• Work to complete
Return every line of the records, exact and in full, until you have returned the line with "# Single plain grey material", and include none of the pictures.

• Recorded data
______

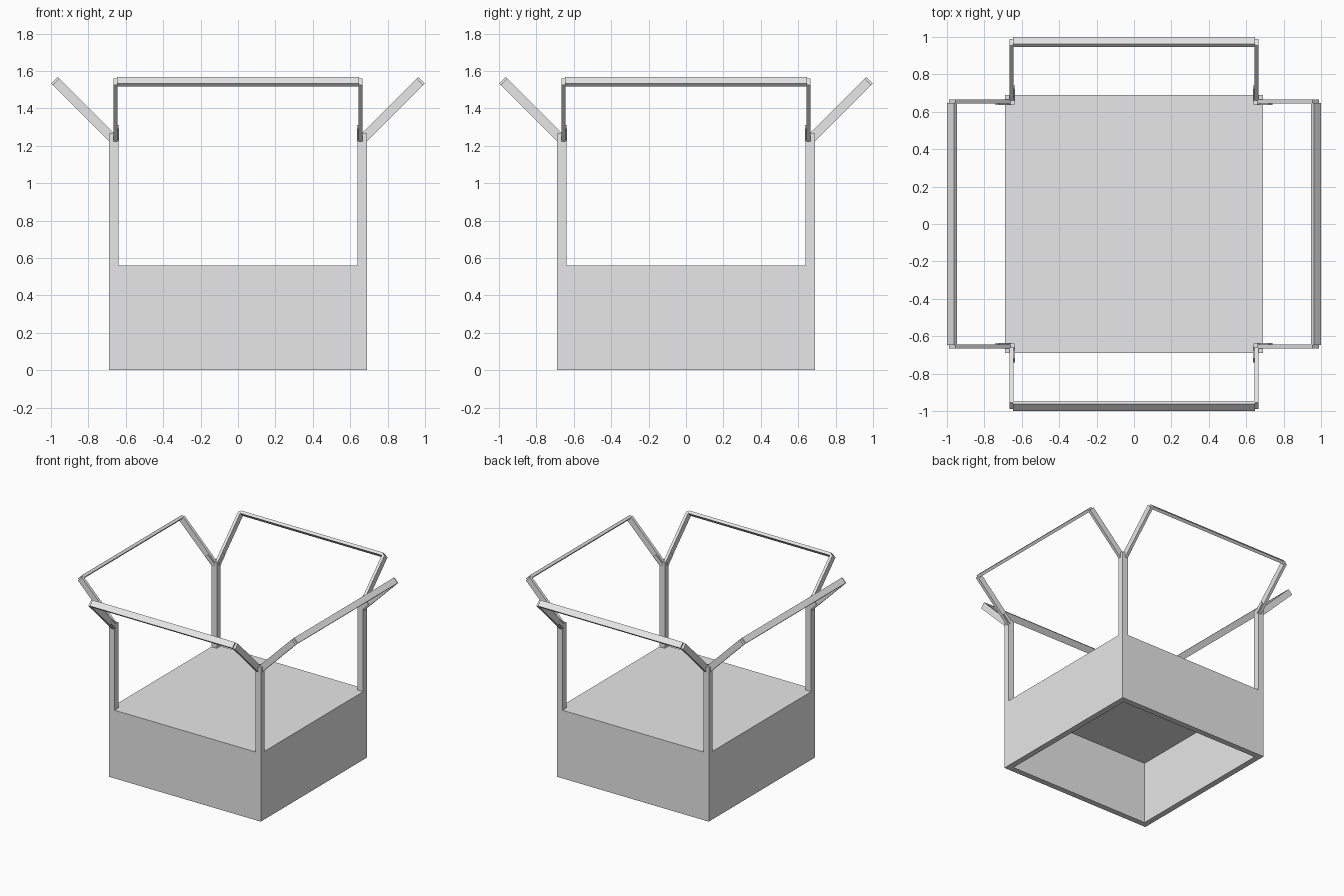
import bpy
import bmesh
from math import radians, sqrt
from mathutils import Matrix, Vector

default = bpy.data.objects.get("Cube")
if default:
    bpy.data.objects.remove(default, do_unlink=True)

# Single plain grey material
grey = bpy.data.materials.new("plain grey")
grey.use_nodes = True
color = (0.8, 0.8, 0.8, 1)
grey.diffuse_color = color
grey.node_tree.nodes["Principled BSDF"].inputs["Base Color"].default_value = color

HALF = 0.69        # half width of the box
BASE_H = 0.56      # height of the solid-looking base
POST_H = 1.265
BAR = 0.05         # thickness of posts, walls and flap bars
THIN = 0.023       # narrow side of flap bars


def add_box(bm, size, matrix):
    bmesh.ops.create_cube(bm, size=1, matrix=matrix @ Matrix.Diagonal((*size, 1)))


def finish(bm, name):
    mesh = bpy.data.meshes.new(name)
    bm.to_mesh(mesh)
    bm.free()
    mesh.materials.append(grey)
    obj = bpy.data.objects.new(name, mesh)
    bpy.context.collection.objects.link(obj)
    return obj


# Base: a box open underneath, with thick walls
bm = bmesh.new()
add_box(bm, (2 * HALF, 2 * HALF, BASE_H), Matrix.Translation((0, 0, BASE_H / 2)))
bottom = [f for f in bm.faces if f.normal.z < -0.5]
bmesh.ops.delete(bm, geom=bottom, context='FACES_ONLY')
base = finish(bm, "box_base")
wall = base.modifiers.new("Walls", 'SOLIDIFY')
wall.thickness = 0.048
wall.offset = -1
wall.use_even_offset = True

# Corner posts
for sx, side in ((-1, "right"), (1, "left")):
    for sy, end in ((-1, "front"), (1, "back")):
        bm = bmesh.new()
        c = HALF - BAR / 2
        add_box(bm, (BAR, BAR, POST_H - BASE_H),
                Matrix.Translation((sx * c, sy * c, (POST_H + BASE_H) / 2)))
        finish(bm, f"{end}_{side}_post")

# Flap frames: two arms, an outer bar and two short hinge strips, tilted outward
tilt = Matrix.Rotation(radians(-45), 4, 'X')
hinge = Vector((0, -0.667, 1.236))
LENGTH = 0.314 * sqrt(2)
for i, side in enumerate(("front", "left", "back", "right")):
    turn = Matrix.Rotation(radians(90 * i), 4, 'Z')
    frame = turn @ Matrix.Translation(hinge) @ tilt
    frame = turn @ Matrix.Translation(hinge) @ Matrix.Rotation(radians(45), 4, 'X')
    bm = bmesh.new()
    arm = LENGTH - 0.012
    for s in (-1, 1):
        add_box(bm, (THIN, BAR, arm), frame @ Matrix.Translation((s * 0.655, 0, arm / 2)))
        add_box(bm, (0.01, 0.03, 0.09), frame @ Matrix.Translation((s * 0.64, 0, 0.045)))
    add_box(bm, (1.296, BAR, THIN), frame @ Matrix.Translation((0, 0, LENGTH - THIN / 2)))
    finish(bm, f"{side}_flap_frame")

______

• Answer to the problem
import bpy
import bmesh
from math import radians, sqrt
from mathutils import Matrix, Vector

default = bpy.data.objects.get("Cube")
if default:
    bpy.data.objects.remove(default, do_unlink=True)

# Single plain grey material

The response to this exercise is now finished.